Dona Ana County’s groundwater is the Mesilla Bolson, which supplies drinking water for Las Cruces and other small communities in the county in addition to parts of El Paso and Juarez. The aquifer is the lone water source for agriculture during dry years when there is little river flow.

“The aquifer is like a bank account, which is vital for sustainability of agriculture, and quality of life in southern New Mexico,” Samani said. “The aquifer gains water during wet years and loses water during dry years. We have been in drought during the past 15 years, which means we are pulling the additional needed water from the aquifer, and the water level is dropping. There is an urgent need to figure out how the water budget has changed in the past and will change in the future as we face climate change, population growth, drought and land use.”

New Mexico legislators sponsored the project through the New Mexico Water Resources Research Institute.

“The result of the aquifer project has significant implications in the future planning and management of the water resources in our area,” he said. “Our results show that we have been losing water from the aquifer storage during the past 25 years, and the loss has accelerated since 2010. The results of our research show that if serious steps are not taken in conserving water and curtailing the excessive withdrawal the aquifer will continue to deplete and could eventually dry up.
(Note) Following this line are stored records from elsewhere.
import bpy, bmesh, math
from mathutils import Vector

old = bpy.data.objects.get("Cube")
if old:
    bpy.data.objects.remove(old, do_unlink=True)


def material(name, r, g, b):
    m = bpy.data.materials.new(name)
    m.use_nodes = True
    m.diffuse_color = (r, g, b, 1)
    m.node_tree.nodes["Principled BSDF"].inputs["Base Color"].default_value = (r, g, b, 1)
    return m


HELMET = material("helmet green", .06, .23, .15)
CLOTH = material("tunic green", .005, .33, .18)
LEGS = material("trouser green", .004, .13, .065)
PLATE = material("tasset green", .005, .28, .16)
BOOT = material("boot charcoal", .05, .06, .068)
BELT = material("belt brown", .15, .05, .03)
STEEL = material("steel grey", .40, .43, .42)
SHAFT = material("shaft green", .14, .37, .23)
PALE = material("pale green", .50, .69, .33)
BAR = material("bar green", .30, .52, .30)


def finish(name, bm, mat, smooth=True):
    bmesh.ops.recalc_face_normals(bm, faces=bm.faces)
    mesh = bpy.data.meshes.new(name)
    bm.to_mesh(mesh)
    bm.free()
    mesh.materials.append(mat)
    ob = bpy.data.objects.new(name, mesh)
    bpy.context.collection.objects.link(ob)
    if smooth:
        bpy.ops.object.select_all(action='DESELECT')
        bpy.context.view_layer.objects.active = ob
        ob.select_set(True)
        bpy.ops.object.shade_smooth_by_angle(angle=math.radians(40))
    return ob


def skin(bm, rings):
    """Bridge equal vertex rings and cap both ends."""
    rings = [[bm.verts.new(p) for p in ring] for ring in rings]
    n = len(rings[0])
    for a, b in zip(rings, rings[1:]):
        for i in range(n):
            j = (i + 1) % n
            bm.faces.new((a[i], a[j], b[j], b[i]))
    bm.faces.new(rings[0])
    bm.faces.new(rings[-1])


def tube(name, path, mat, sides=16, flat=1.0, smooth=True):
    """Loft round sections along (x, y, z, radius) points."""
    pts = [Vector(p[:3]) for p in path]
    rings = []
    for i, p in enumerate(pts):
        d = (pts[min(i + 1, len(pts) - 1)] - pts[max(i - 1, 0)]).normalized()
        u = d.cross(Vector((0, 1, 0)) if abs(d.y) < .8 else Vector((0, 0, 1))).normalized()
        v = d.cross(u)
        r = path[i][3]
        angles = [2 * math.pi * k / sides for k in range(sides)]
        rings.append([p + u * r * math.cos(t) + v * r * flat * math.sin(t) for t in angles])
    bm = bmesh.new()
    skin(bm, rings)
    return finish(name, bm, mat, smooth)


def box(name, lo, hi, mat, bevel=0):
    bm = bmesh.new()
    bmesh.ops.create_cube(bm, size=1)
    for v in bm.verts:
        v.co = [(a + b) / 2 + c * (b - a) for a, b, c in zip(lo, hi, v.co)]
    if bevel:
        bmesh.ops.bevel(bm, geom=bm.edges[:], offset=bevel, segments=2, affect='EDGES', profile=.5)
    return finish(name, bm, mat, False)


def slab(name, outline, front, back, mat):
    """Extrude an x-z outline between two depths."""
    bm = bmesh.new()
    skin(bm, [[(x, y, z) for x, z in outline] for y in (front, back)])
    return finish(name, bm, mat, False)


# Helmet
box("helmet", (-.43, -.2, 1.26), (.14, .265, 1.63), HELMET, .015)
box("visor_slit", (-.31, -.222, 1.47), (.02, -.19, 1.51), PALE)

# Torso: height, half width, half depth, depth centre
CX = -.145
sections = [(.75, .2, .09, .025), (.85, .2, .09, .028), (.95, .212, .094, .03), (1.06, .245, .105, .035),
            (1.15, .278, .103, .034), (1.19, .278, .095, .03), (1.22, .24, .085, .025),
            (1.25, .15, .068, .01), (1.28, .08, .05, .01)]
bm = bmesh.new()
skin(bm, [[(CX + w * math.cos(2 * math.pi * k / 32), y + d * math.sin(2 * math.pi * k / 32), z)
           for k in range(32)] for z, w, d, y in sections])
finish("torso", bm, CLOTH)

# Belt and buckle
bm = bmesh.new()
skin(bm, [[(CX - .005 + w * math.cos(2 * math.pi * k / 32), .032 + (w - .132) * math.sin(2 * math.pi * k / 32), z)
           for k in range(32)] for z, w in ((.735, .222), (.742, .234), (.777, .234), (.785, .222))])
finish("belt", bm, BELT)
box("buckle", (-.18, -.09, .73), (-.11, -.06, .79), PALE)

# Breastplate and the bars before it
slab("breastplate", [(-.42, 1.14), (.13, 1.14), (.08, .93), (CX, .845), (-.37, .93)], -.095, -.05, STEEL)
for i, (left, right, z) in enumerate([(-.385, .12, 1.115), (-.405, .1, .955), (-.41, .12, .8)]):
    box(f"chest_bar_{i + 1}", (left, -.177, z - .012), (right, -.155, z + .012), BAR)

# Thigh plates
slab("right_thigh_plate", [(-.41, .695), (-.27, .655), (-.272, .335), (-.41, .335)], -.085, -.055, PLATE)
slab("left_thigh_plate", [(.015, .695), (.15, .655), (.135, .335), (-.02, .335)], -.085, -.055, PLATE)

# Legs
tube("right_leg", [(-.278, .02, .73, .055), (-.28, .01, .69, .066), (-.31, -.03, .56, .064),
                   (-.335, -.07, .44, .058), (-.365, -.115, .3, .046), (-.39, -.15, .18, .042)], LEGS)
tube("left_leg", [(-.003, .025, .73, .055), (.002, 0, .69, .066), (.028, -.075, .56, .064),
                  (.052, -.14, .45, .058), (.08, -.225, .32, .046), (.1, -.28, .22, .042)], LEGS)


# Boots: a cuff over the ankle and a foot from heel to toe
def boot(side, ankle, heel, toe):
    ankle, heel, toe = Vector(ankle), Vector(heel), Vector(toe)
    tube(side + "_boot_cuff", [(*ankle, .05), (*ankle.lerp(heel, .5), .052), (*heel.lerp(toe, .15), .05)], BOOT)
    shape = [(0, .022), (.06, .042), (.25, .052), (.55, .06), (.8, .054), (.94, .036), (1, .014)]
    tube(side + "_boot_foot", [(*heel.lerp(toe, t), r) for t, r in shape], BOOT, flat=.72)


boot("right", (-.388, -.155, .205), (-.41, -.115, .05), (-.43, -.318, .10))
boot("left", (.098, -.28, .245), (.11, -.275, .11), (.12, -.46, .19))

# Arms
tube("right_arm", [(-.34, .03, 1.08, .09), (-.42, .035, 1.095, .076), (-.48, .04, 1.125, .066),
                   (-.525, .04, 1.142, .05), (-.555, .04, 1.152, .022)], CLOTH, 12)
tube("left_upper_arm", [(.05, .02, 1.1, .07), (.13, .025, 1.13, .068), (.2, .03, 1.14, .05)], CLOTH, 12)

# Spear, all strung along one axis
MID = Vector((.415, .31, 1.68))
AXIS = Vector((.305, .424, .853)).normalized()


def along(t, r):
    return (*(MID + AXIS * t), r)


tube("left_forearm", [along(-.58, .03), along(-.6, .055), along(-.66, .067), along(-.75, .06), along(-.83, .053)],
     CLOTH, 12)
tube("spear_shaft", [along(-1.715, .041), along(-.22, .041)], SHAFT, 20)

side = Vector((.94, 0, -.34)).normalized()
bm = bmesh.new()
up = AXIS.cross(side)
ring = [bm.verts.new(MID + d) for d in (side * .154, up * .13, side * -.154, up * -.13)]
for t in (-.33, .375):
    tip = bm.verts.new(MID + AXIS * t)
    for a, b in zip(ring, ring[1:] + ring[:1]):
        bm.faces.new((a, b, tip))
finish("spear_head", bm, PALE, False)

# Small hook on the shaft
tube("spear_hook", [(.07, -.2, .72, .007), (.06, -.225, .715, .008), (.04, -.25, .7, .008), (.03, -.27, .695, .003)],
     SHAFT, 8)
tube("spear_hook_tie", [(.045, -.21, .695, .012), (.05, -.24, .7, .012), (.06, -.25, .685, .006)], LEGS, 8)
“In our aquifer water budget we are accounting for all the hydrologic components entering and leaving the basin,” Samani said. “Stream flows into and out of the basin are measured, but the most important component of the water budget is called evapotranspiration (ET), which represent water loss by plants and farms. The ET is the key component, which are being calculated daily using Landsat images. We have multi-spectral Landsat images over the years, which we use to calculate ET. The images provide various ground level data such as vegetation cover and plant surface temperatures that is used through a computer model called REEM to calculate ET with 30 meters resolution on the ground level.”

The Regional ET Estimation Model (REEM) was developed at NMSU in 2002.